Document images with source code:
%%
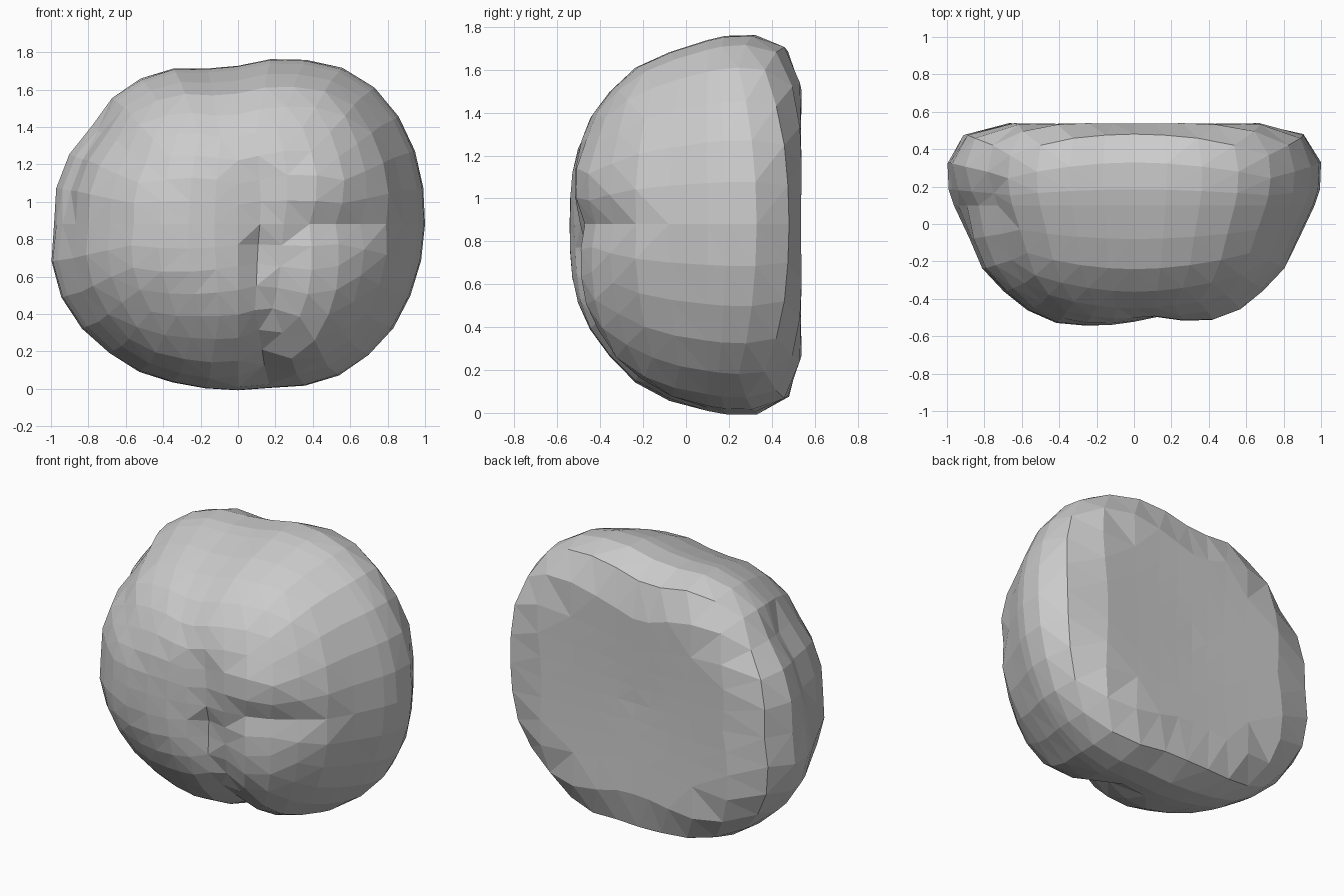
import bpy, bmesh
from math import atan2, tan, pi, cos, sin, exp, hypot
from mathutils import Vector
from mathutils.geometry import intersect_point_line

if "Cube" in bpy.data.objects:
    bpy.data.objects.remove(bpy.data.objects["Cube"])

CZ, CY = 0.88, 0.1   # centre of the lump

# front silhouette (x, z)
OUTLINE = [(1, .9), (.99, 1.08), (.94, 1.29), (.85, 1.47), (.71, 1.63), (.55, 1.72),
           (.35, 1.76), (.15, 1.76), (-.02, 1.72), (-.18, 1.71), (-.37, 1.71), (-.54, 1.65),
           (-.69, 1.54), (-.77, 1.42), (-.9, 1.26), (-.97, 1.09), (-.98, .9), (-1, .7),
           (-.95, .5), (-.86, .35), (-.71, .21), (-.55, .1), (-.37, .04), (-.1, 0),
           (.2, .01), (.38, .02), (.56, .08), (.73, .21), (.85, .35), (.93, .52), (.98, .69)]
# front-to-back profile (y, fraction of the outline)
PROFILE = [(-.54, 0), (-.54, .2), (-.525, .36), (-.48, .5), (-.4, .65), (-.25, .82),
           (-.1, .9), (.05, .96), (.2, 1), (.34, 1), (.46, .94), (.52, .84),
           (.54, .75), (.53, .4), (.52, 0)]
# folds (positive depth) and bulging lobes (negative): surface points, depth, width
FOLDS = [([(.18, -.5, .7), (.2, -.4, .33), (.14, -.12, .08)], .08, .13),
         ([(.14, -.53, 1.1), (.16, -.53, .6)], .045, .15),
         ([(.37, -.47, .88), (.55, -.4, .88), (.72, -.28, .88)], .06, .10),
         ([(-.95, .12, 1.0), (-.8, .12, 1.36)], .05, .1),
         ([(.4, -.5, 1.08), (.55, -.42, 1.08)], -.03, .14),
         ([(.44, -.44, .5), (.4, -.3, .2)], -.025, .13),
         ([(-.45, -.5, 1.0), (-.45, -.48, .7)], -.025, .2)]


def lookup(table, a):
    for (a0, r0), (a1, r1) in zip(table, table[1:]):
        if a0 <= a <= a1:
            return r0 + (r1 - r0) * (a - a0) / (a1 - a0)
    return table[-1][1]


polar = sorted((atan2(z - CZ, x) % (2 * pi), hypot(x, z - CZ)) for x, z in OUTLINE)
polar = [(polar[-1][0] - 2 * pi, polar[-1][1])] + polar + [(polar[0][0] + 2 * pi, polar[0][1])]


def profile_hit(theta):
    """Where a ray at this angle from the front axis meets the profile."""
    c, s = -cos(theta), sin(theta)
    for (y0, s0), (y1, s1) in zip(PROFILE, PROFILE[1:]):
        e0 = (y0 - CY) * s - s0 * c
        e1 = (y1 - CY) * s - s1 * c
        if atan2(s0, CY - y0) - 1e-6 <= theta <= atan2(s1, CY - y1) + 1e-6:
            t = e0 / (e0 - e1) if abs(e0 - e1) > 1e-9 else 0
            return y0 + (y1 - y0) * t, s0 + (s1 - s0) * t
    return PROFILE[-1]


def fold_distance(p, pts):
    best = 9
    for a, b in zip(pts, pts[1:]):
        a, b = Vector(a), Vector(b)
        t = intersect_point_line(p, a, b)[1]
        best = min(best, (p - a.lerp(b, max(0, min(1, t)))).length)
    return best


# evenly divided cube reshaped into the half-dome lump
bm = bmesh.new()
bmesh.ops.create_cube(bm, size=2)
bmesh.ops.subdivide_edges(bm, edges=bm.edges[:], cuts=7, use_grid_fill=True)
for v in bm.verts:
    d = Vector([tan(c * pi / 4) for c in v.co]).normalized()
    theta = atan2(hypot(d.x, d.z), -d.y)
    if theta > pi / 2:      # more rings at the back rim, fewer on the flat back
        theta = pi / 2 * (1 + min(1, theta / (pi / 2) - 1) ** 1.4)
    phi = atan2(d.z, d.x) % (2 * pi)
    y, s = profile_hit(theta)
    s *= lookup(polar, phi)
    # flanks are a little slimmer, the underside a little fuller
    band = exp(-((y + .1) / .17) ** 2)
    p = Vector((s * cos(phi) * (1 - .03 * band), y, s * sin(phi)))
    p.z = CZ + p.z * (1 + .035 * band * max(0, -sin(phi)))
    inward = (Vector((0, CY, CZ)) - p).normalized()
    v.co = p + inward * sum(dep * exp(-(fold_distance(p, pts) / w) ** 2)
                            for pts, dep, w in FOLDS)
bmesh.ops.triangulate(bm, faces=bm.faces[:])
bmesh.ops.recalc_face_normals(bm, faces=bm.faces[:])
me = bpy.data.meshes.new("folded_lump")
bm.to_mesh(me)
bm.free()
ob = bpy.data.objects.new("folded_lump", me)
bpy.context.collection.objects.link(ob)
%%
Action item:
Pull out every line in the data above that has the word "objects".

Solution for this task:
if "Cube" in bpy.data.objects:
    bpy.data.objects.remove(bpy.data.objects["Cube"])
ob = bpy.data.objects.new("folded_lump", me)
bpy.context.collection.objects.link(ob)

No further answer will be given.